14. In both the two cases, the decree of the Court of first instance had not been executed before the appeal was decided and the tenant having paid the decretal amount within 15 days of the appellate decree, the landlord could not object to the same, nor execute the decree of the Court of first instance after the payment had been made.

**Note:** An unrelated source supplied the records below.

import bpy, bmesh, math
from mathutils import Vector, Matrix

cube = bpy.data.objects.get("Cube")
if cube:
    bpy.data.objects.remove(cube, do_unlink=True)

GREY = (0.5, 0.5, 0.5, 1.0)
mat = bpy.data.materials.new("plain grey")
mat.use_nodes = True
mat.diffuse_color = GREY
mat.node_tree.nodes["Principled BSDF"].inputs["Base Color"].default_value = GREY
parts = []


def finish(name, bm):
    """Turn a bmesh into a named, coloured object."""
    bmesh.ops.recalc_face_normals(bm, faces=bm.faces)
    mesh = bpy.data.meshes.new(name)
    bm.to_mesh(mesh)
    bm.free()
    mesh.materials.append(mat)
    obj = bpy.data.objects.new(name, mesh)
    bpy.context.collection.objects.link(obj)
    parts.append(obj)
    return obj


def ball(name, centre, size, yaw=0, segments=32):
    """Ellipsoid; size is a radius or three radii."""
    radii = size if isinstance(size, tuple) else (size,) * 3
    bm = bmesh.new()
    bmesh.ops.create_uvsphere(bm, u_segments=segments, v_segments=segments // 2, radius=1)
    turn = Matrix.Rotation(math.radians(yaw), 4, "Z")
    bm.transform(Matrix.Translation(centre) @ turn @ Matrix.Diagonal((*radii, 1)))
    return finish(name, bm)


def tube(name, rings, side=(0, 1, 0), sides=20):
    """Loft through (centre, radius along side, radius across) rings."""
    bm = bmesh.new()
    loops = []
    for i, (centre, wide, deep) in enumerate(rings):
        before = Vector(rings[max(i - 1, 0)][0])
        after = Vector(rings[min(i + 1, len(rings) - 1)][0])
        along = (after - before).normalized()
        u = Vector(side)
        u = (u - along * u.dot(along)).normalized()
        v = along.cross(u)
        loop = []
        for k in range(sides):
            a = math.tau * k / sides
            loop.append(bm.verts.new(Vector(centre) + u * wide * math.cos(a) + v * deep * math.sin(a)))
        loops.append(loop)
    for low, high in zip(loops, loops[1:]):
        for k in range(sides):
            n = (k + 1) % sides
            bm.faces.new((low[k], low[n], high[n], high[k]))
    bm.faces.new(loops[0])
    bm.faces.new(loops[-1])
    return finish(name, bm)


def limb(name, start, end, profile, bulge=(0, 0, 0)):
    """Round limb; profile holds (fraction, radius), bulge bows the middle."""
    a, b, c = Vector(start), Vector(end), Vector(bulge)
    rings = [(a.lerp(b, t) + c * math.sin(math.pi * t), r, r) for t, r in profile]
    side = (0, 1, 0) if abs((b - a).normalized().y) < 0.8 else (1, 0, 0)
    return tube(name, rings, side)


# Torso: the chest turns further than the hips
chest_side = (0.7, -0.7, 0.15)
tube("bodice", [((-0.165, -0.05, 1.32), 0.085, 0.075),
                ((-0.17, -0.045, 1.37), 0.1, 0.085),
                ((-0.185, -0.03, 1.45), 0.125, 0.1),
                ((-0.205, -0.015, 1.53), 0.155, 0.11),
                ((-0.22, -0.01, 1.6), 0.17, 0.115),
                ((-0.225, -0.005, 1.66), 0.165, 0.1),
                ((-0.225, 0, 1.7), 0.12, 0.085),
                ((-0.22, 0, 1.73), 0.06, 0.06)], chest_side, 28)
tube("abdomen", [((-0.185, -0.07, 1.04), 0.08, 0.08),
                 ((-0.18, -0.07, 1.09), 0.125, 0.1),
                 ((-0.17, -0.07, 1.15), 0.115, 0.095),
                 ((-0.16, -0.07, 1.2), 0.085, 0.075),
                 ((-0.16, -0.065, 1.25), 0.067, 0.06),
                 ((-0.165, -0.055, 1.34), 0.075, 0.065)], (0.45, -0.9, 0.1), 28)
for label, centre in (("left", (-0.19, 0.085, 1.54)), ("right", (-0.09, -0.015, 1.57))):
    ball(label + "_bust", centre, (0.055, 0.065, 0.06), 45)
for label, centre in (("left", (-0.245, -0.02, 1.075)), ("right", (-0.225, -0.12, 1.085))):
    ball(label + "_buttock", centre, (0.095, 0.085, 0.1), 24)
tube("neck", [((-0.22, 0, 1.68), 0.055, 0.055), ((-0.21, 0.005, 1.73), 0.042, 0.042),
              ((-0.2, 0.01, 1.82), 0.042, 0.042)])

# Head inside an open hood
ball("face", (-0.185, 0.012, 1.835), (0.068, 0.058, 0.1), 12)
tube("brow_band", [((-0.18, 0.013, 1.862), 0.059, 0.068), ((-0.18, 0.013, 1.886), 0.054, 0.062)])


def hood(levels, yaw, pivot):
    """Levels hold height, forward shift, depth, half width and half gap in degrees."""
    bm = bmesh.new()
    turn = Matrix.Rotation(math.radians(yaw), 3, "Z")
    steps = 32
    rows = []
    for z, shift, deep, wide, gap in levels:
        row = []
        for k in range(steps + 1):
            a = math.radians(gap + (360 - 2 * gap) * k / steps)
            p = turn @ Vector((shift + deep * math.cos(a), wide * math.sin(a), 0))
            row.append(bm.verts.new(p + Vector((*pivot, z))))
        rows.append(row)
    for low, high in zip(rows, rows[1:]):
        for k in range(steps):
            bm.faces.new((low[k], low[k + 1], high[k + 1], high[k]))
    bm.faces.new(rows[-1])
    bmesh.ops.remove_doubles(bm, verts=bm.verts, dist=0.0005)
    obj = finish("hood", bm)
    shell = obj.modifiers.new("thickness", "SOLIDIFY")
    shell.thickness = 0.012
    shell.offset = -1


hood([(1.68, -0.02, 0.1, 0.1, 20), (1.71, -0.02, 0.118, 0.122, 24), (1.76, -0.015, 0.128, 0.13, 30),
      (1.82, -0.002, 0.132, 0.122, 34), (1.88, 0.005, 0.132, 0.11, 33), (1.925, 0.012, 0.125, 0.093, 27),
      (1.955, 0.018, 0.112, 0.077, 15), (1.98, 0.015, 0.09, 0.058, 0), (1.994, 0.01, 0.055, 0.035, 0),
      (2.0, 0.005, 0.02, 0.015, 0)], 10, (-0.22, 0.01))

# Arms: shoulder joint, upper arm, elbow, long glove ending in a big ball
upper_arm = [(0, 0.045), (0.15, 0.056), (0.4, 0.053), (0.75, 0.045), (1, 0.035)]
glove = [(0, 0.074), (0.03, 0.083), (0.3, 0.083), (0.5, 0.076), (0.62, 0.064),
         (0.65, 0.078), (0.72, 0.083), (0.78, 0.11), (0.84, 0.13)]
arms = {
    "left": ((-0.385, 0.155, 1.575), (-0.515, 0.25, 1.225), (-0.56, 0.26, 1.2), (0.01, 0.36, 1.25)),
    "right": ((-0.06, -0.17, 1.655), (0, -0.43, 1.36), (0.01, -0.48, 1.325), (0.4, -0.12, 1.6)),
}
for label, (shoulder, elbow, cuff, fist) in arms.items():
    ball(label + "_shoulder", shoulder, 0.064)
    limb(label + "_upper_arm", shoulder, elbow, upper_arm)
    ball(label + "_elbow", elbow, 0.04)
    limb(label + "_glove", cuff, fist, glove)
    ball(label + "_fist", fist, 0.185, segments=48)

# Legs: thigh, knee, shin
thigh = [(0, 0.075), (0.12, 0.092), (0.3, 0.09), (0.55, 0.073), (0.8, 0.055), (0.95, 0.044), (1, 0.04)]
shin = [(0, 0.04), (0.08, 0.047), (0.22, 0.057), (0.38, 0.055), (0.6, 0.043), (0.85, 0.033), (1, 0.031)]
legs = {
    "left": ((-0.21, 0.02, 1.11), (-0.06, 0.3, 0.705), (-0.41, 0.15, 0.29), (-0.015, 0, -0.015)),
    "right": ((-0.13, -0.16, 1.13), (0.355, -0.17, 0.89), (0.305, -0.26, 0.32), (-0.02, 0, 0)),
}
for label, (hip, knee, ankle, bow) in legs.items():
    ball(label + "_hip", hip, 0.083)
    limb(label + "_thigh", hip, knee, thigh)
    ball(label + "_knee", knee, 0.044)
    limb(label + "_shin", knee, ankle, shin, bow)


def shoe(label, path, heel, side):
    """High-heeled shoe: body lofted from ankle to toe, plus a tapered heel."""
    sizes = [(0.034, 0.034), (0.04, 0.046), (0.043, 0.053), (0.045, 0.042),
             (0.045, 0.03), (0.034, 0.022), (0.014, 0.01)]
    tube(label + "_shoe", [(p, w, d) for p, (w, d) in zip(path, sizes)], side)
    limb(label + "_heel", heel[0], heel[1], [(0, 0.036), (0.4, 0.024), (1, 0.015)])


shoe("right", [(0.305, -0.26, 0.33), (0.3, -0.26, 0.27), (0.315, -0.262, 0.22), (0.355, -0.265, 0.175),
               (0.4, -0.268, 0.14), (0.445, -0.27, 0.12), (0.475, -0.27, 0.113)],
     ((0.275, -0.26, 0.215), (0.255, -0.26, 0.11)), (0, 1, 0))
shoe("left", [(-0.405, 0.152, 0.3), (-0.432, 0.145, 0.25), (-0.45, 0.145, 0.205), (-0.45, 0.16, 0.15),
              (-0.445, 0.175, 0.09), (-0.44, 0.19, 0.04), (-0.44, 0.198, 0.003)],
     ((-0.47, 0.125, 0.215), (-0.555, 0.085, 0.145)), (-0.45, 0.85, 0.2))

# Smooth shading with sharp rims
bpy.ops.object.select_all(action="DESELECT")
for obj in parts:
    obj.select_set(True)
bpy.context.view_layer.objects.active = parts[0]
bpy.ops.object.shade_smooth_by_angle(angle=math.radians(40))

15. The case of Bhola Nath Bhuttacharjee v. Kanti Chundra Bhuttacharjee (1897) I.L.R. 25 Calc. 311 related to a mortgage decree. Banerjee J. distinguished the case of Noor Ali Chowdhuri v. Koni Meah (1886) I.L.R. 13 Calc. 13 on the ground that 'the provision for stay of execution upon payment of arrears forms no part of the decree; it is a provision contained in the Rent Law; that law enacts that if payment is made within 15 days from the date of the decree, execution should be stayed and the Court held that the date of the decree there meant the date of the final decree in the case.' The learned Judge observed 'that may be so, but there is no reason why a decree for foreclosure should be taken subject to any similar limitation.' The question, however, whether the words 'date of the decree' in Section 66 of the Bengal Tenancy Act should be construed to mean the date of the appellate decree, even where the decree of the Court of first instance has been executed before the disposal of the appeal, was not a matter for consideration, and was not considered, by Banerjee J. in that case.
16. It is urged before us that the fact, that the decree of the Court of first instance was executed before the disposal of the appeal, ought not to make any difference and that, as a matter of construction, the defendant in a suit under Section 66 is entitled to pay the decretal amount within 15 days of the date of the decree which means the appellate decree.
17. If this contention were accepted, it would follow that the decree of the Court of first instance cannot be executed so long as the appeal is not disposed of; because it cannot be held that proceedings in execution of a decree under Section 66 of the Act passed by the Court of first instance and under which the defendant is ejected and possession delivered to the landlord must be set aside if the tenant pays the decretal amount within 15 days of the appellate decree, although that decree is one of dismissal. We think that such a construction would be unreasonable, because it would then be in the power of the defendant by preferring an appeal to annul all the proceedings taken under a decree which, so long as it is not superseded by the decree of the Appellate Court, is a good and valid decree.
18. We are accordingly of opinion that the lower Appellate Court is right in holding that the rights of the plaintiffs came to an end under the decree obtained by the superior landlord against them.
19. There remains to consider one short point, namely, that all the present plaintiffs were not parties to the decree in the suit by the Maharaja. It appears, however, that that suit was brought against all the registered tenants and that the plaintiffs who were left out were not registered tenants. That being so, the contention fails.
20. The appeals are dismissed with costs.